Then to school.  Not to be too proud, but Will runs a great classroom.  60 (I counted) seventh grade kids. They all wear the uniform jackets.  Not sure I understand why the uniform is a red white and blue windbreaker that says "Sport Fashion" on the back.  They poured into the classroom and were all pretty interested to see Tessa and me standing in the back.  We did not have the uniform red, white and blue windbreaker jackets, so they knew we were new.  

The bell rings(not exactly like a school bell, more a series of faint tones)  and Will asks them to be quiet.  They settle down and the lesson begins. The kids are focused (with a few minor exceptions) and happy.  Words fail a proud father, but it was great to see Will explaining in Chinese (I assume that was what he was doing) and leading them through their exercises.  The kids have final exams, so much of the focus was on test taking strategies.  

Much more to report, but it is time for dinner and a bus ride to LiJiang.

Thursday, January 5, 2012

Arrival, Food, and Class

Hello! My name is Tessa, and I'll be your guest blogger for today.

After a long day of travel, my dad and I made it to Will’s town! Traveling for over 31 hours is, of course, easy for such seasoned travelers as ourselves, and we soon found ourselves happily chowing down on pigs’ feet and other delicious things. So far, everything we eat is absurdly delicious, although I don’t think that we have once finished a dish. So much food!

Today we also visited Will’s class (before eating a yummy freshly-dead fish in a broth with a strange spicy/numbing/what’s-going-on-in-my-mouth? spice in it) and it was fantastic. We introduced ourselves at the front of the room, using only present tense, and then Will asked them questions in Chinese about what we had said, to see how much they had understood. Students offered answers enthusiastically, and I think that they understood almost everything.

 Will’s students were wonderful, and Will is a fantastic teacher. The kids willingly read words from the board en masse, and respond to every question he asks. And they obviously like and respect Will (of course!) and are actively engaged in the class. It was a fun class, and one that I know I would enjoy being in as a student. I have more compliments for Will's teaching, but I'll save them for later. I don't want to embarrass him on his own blog. :)

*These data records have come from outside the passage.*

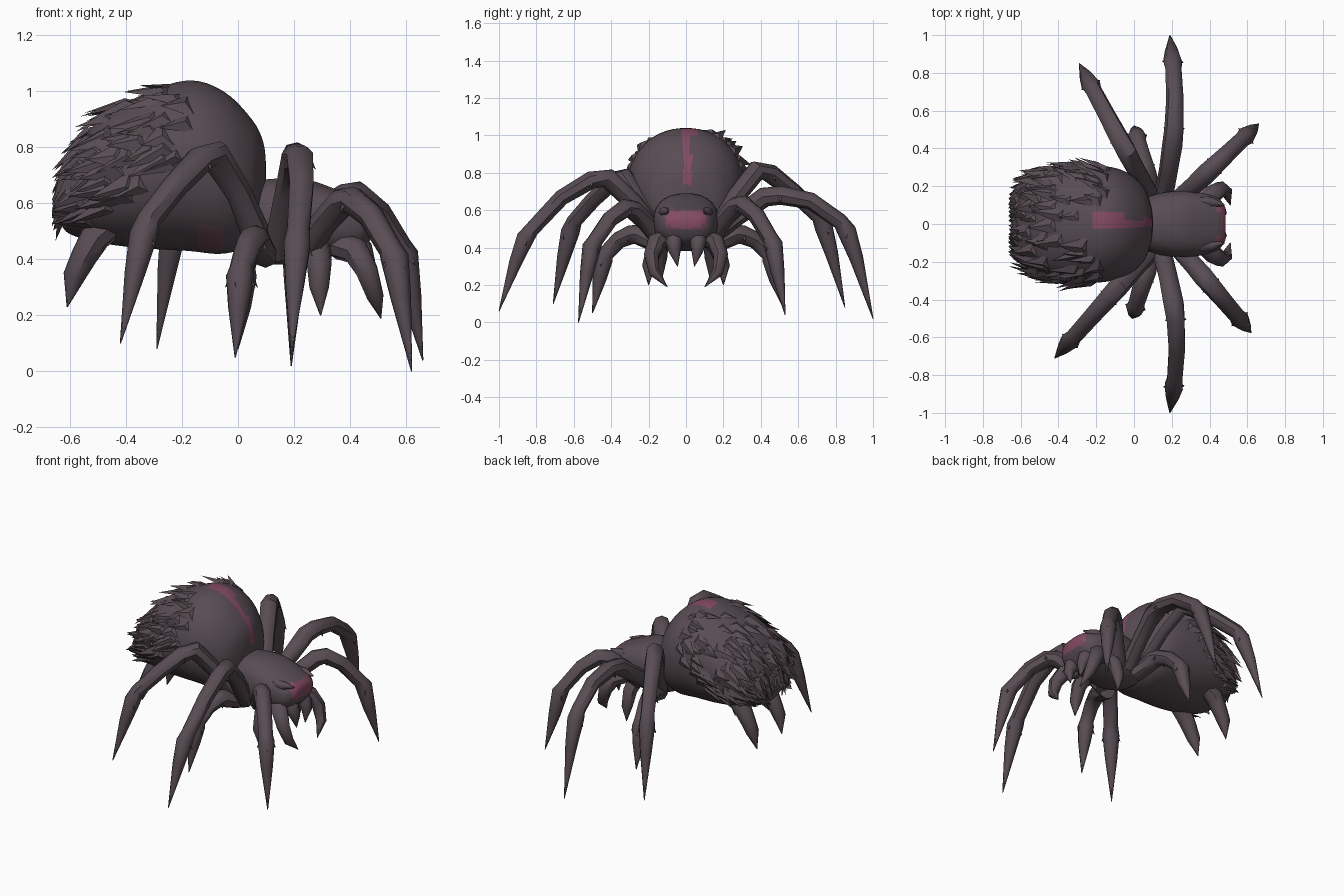
import bpy, bmesh, math, random
from mathutils import Vector

random.seed(7)
if "Cube" in bpy.data.objects:
    bpy.data.objects.remove(bpy.data.objects["Cube"], do_unlink=True)


def make_material(name, rgb):
    m = bpy.data.materials.new(name)
    m.use_nodes = True
    m.diffuse_color = (*rgb, 1)
    m.node_tree.nodes["Principled BSDF"].inputs["Base Color"].default_value = (*rgb, 1)
    return m


HIDE = make_material("dark mauve hide", (0.098, 0.073, 0.086))
PINK = make_material("dusty pink marking", (0.235, 0.07, 0.125))
FAINT = make_material("faint pink marking", (0.15, 0.072, 0.1))


def finish(name, bm, colour_rule=None, angle=45):
    """Turn a bmesh into an object, colouring faces by an optional rule."""
    bmesh.ops.recalc_face_normals(bm, faces=bm.faces[:])
    bm.normal_update()
    if colour_rule:
        for f in bm.faces:
            f.material_index = colour_rule(f.calc_center_median(), f.normal)
    me = bpy.data.meshes.new(name)
    bm.to_mesh(me)
    bm.free()
    for m in (HIDE, PINK, FAINT):
        me.materials.append(m)
    ob = bpy.data.objects.new(name, me)
    bpy.context.collection.objects.link(ob)
    bpy.ops.object.select_all(action='DESELECT')
    ob.select_set(True)
    bpy.context.view_layer.objects.active = ob
    bpy.ops.object.shade_smooth_by_angle(angle=math.radians(angle))


def skin(bm, rings):
    """Bridge rings of points and cap both ends."""
    rows = [[bm.verts.new(p) for p in ring] for ring in rings]
    n = len(rows[0])
    for a, b in zip(rows, rows[1:]):
        for i in range(n):
            j = (i + 1) % n
            bm.faces.new((a[i], a[j], b[j], b[i]))
    bm.faces.new(rows[0])
    bm.faces.new(rows[-1])


def refine(keys, steps):
    """Catmull-Rom interpolation of section tuples."""
    out = []
    for i in range(len(keys) - 1):
        a, b, c, d = (keys[max(0, min(len(keys) - 1, i + k))] for k in (-1, 0, 1, 2))
        for s in range(steps):
            t = s / steps
            out.append([q + t * (r - p) / 2 + t * t * (p - 2.5 * q + 2 * r - e / 2)
                        + t ** 3 * (1.5 * (q - r) + (e - p) / 2)
                        for p, q, r, e in zip(a, b, c, d)])
    return out + [list(keys[-1])]


def body_loft(keys, steps, sides, power):
    """Loft of (x, bottom, top, half width) sections along x; a low power is boxier."""
    bm = bmesh.new()
    rings = []
    for x, lo, hi, w in refine(keys, steps):
        ring = []
        for i in range(sides):
            a = math.tau * (i + 0.5) / sides
            s, c = (math.copysign(abs(v) ** power, v) for v in (math.sin(a), math.cos(a)))
            ring.append((x, w * s, (lo + hi) / 2 + (hi - lo) / 2 * c))
        rings.append(ring)
    skin(bm, rings)
    return bm


def tube(bm, pts, radii, sides=8):
    """Tapered tube following a path without twisting."""
    pts = [Vector(p) for p in pts]
    rings = []
    u = (pts[1] - pts[0]).orthogonal()
    for i, (p, r) in enumerate(zip(pts, radii)):
        t = (pts[min(i + 1, len(pts) - 1)] - pts[max(i - 1, 0)]).normalized()
        u = (u - t * u.dot(t)).normalized()
        v = t.cross(u)
        rings.append([p + r * (u * math.cos(k * math.tau / sides) + v * math.sin(k * math.tau / sides))
                      for k in range(sides)])
    skin(bm, rings)


def abdomen_colour(c, n):
    """Stripe over the front and top, wider behind, and a faint patch low on one side."""
    wide = 0.06 if c.x < -0.04 else 0.03
    if -0.015 < c.y < wide and c.x > -0.24 and c.z > 0.73 and n.z > 0.05:
        return 2 if c.x < -0.21 else 1
    return 2 if -0.16 < c.x < -0.04 and c.z < 0.52 and -0.24 < c.y < -0.1 else 0


def face_colour(c, n):
    """Patch across the front of the head, fainter at its lower corners."""
    if c.x < 0.44 or abs(c.y) > 0.105 or not 0.5 < c.z < 0.6:
        return 0
    return 2 if c.z < 0.53 and abs(c.y) > 0.08 else 1


# Abdomen
abdomen_keys = [(-0.63, 0.52, 0.66, 0.1), (-0.6, 0.49, 0.76, 0.2), (-0.5, 0.46, 0.895, 0.275),
                (-0.35, 0.44, 0.985, 0.31), (-0.18, 0.43, 1.04, 0.31), (-0.05, 0.42, 1.0, 0.28),
                (0.05, 0.46, 0.9, 0.2), (0.09, 0.56, 0.82, 0.1), (0.1, 0.64, 0.74, 0.03)]
bm = body_loft(abdomen_keys, 4, 48, 0.95)
bmesh.ops.recalc_face_normals(bm, faces=bm.faces[:])
bm.normal_update()
seats = [(f.calc_center_median(), f.normal.copy()) for f in bm.faces]
finish("abdomen", bm, abdomen_colour)

# Shaggy backward-swept tufts over the back, sides and rear
bm = bmesh.new()
for c, n in seats:
    shaggy = c.x < -0.12 and c.z > 0.54 + 0.6 * max(0, c.x + 0.45)
    if c.x > -0.27 and abs(c.y) < 0.1:
        shaggy = False
    if not shaggy or random.random() > 0.24:
        continue
    back = Vector((-1, 0, -0.35))
    t = (back - n * back.dot(n)).normalized()
    t = (t + n.cross(t) * random.uniform(-0.25, 0.25)).normalized()
    s = n.cross(t)
    w = random.uniform(0.032, 0.062)
    length = random.uniform(0.11, 0.19) * (0.7 if c.x < -0.52 else 1)
    tip = c + t * length + n * random.uniform(0.01, 0.035)
    tip.x = max(tip.x, -0.665)
    a, b, r, e = (bm.verts.new(p) for p in
                  (c - s * w - n * 0.01, c + s * w - n * 0.01, c + n * 0.018 + t * 0.03, tip))
    for tri in ((a, r, e), (r, b, e), (a, b, r), (b, a, e)):
        bm.faces.new(tri)
finish("abdomen_tufts", bm, angle=30)

# Head and thorax with a marked face
thorax_keys = [(-0.03, 0.46, 0.58, 0.06), (0.05, 0.4, 0.67, 0.13), (0.14, 0.38, 0.69, 0.165),
               (0.25, 0.39, 0.685, 0.175), (0.34, 0.41, 0.655, 0.17), (0.42, 0.42, 0.62, 0.15),
               (0.46, 0.45, 0.6, 0.125), (0.485, 0.5, 0.57, 0.085)]
finish("head_and_thorax", body_loft(thorax_keys, 3, 24, 0.82), face_colour)

# Walking legs: name, base xy, tip xy, heights along the leg, tip height, lift, forward bow
fractions = (0, 0.18, 0.34, 0.44, 0.62, 0.8, 0.84, 0.9, 1)
thickness = (0.052, 0.05, 0.054, 0.051, 0.046, 0.043, 0.051, 0.037, 0.002)
high = (0.45, 0.68, 0.82, 0.81, 0.71, 0.53, 0.48, 0.34)
flat = (0.45, 0.57, 0.67, 0.68, 0.65, 0.54, 0.49, 0.34)
rear = (0.45, 0.66, 0.8, 0.78, 0.68, 0.56, 0.5, 0.36)
low = (0.45, 0.55, 0.62, 0.63, 0.57, 0.45, 0.42, 0.27)
short = (0.42, 0.44, 0.47, 0.47, 0.44, 0.37, 0.34, 0.23)
legs = [
    ("front_leg_a", (0.24, 0.13), (0.66, 0.53), low, 0.04, 1, 0),
    ("front_leg_b", (0.24, -0.13), (0.62, -0.575), low, 0.0, 0.97, 0),
    ("middle_leg_a", (0.15, 0.12), (0.19, 1.0), flat, 0.02, 1, 0.045),
    ("middle_leg_b", (0.14, -0.12), (0.19, -1.0), high, 0.06, 0.94, 0.06),
    ("rear_leg_a", (0.09, 0.14), (-0.29, 0.85), rear, 0.08, 1.02, 0),
    ("rear_leg_b", (0.09, -0.14), (-0.42, -0.71), rear, 0.1, 0.97, 0),
    ("short_leg_a", (0.1, 0.13), (0.0, 0.52), short, 0.08, 1, 0),
    ("short_leg_b", (0.1, -0.13), (-0.01, -0.5), short, 0.05, 1, 0),
]
for name, base, tip, heights, tip_z, lift, bow in legs:
    base, tip = Vector(base), Vector(tip)
    path = []
    for f, z in zip(fractions, [h * lift for h in heights] + [tip_z]):
        p = base.lerp(tip, f)
        path.append((p.x + bow * math.sin(math.pi * f), p.y, z))
    bm = bmesh.new()
    tube(bm, path, thickness)
    # Thorny bristles at the joints
    out = (tip - base).normalized().to_3d()
    side = Vector((-out.y, out.x, 0))
    for k in (3, 6):
        for d in (side, -side, out):
            p = Vector(path[k])
            tube(bm, (p + d * 0.028, p + d * 0.056 - Vector((0, 0, 0.04))), (0.018, 0.001), 4)
    finish(name, bm)

# Paired appendages: path on the +y side with radii
pairs = {
    "hind_limb": ([(-0.44, 0.13, 0.54), (-0.51, 0.14, 0.48), (-0.55, 0.14, 0.41), (-0.585, 0.14, 0.34),
                   (-0.61, 0.13, 0.23)], (0.055, 0.055, 0.047, 0.04, 0.002)),
    "feeler": ([(0.36, 0.1, 0.45), (0.42, 0.16, 0.43), (0.46, 0.185, 0.36), (0.49, 0.17, 0.27),
                (0.51, 0.1, 0.19)], (0.05, 0.05, 0.042, 0.032, 0.002)),
    "side_spike": ([(0.28, 0.12, 0.45), (0.29, 0.17, 0.39), (0.29, 0.2, 0.3), (0.295, 0.2, 0.2)],
                   (0.05, 0.045, 0.035, 0.002)),
    "fang": ([(0.4, 0.06, 0.47), (0.44, 0.065, 0.43), (0.46, 0.06, 0.38), (0.46, 0.045, 0.3)],
             (0.05, 0.045, 0.032, 0.002)),
    "brow": ([(0.34, 0.12, 0.59), (0.41, 0.115, 0.59), (0.48, 0.1, 0.59)], (0.03, 0.028, 0.004)),
}
for name, (path, radii) in pairs.items():
    for sign, label in ((1, "a"), (-1, "b")):
        bm = bmesh.new()
        tube(bm, [(x, y * sign, z) for x, y, z in path], radii)
        finish(f"{name}_{label}", bm)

The classroom only a little bigger than a classroom one might expect to see in an American middle school, but there are many, many more students in the room. The classroom has white walls and huge multi-pane glass windows. A big chalkboard in the front of the room is under a pasted-on Chinese flag. There is a slight dais underneath the chalkboard, I assume for visibility. 60 kids sit two to a bench on what look more like sawhorses than anything else. Each pair shares a big desk with workbooks in it and on top of it and generally everywhere. We sat at the back of the class at one of the desks; I was quite a fan of the benches—way more comfortable than those silly little chairs with the mini-desk attached. Plus, when I sit in a chair, I tend to sit lower and lower until I'm practically lying on my lumbar, which is comfortable, but not the best I'm-paying-attention position one could be in. Yay benches!

Will has another period today, and then we'll out for dinner, which I expect will be really good. Bye!

Tuesday, January 3, 2012

Last Week of Classes!

It's the last week of the semester here, so I'm stressing out. There's just a couple more days to try and cram as much English as possible into my students heads so that they don't fail the test (too badly). It's gonna be rough. I keep being surprised by how bad a teacher I was for the first two months or so (and the first month especially so). When reviewing some of the most basic stuff, some of my students are still making mistakes that I should have corrected a long time ago. First year teachers are supposed to be awful, and I'm definitely no exception to that rule. I'm definitely looking forward to next semester, and the chance to do a lot of things better, but I'm also really looking forward to break. Having a rest sounds amazing.

Monday, January 2, 2012

My Dad and My Sister are Coming!!!!!!!

They will be here tomorrow! I will greet them, and then take them to the best restaurant in town to partake in one of my new favorite dishes--pig's feet!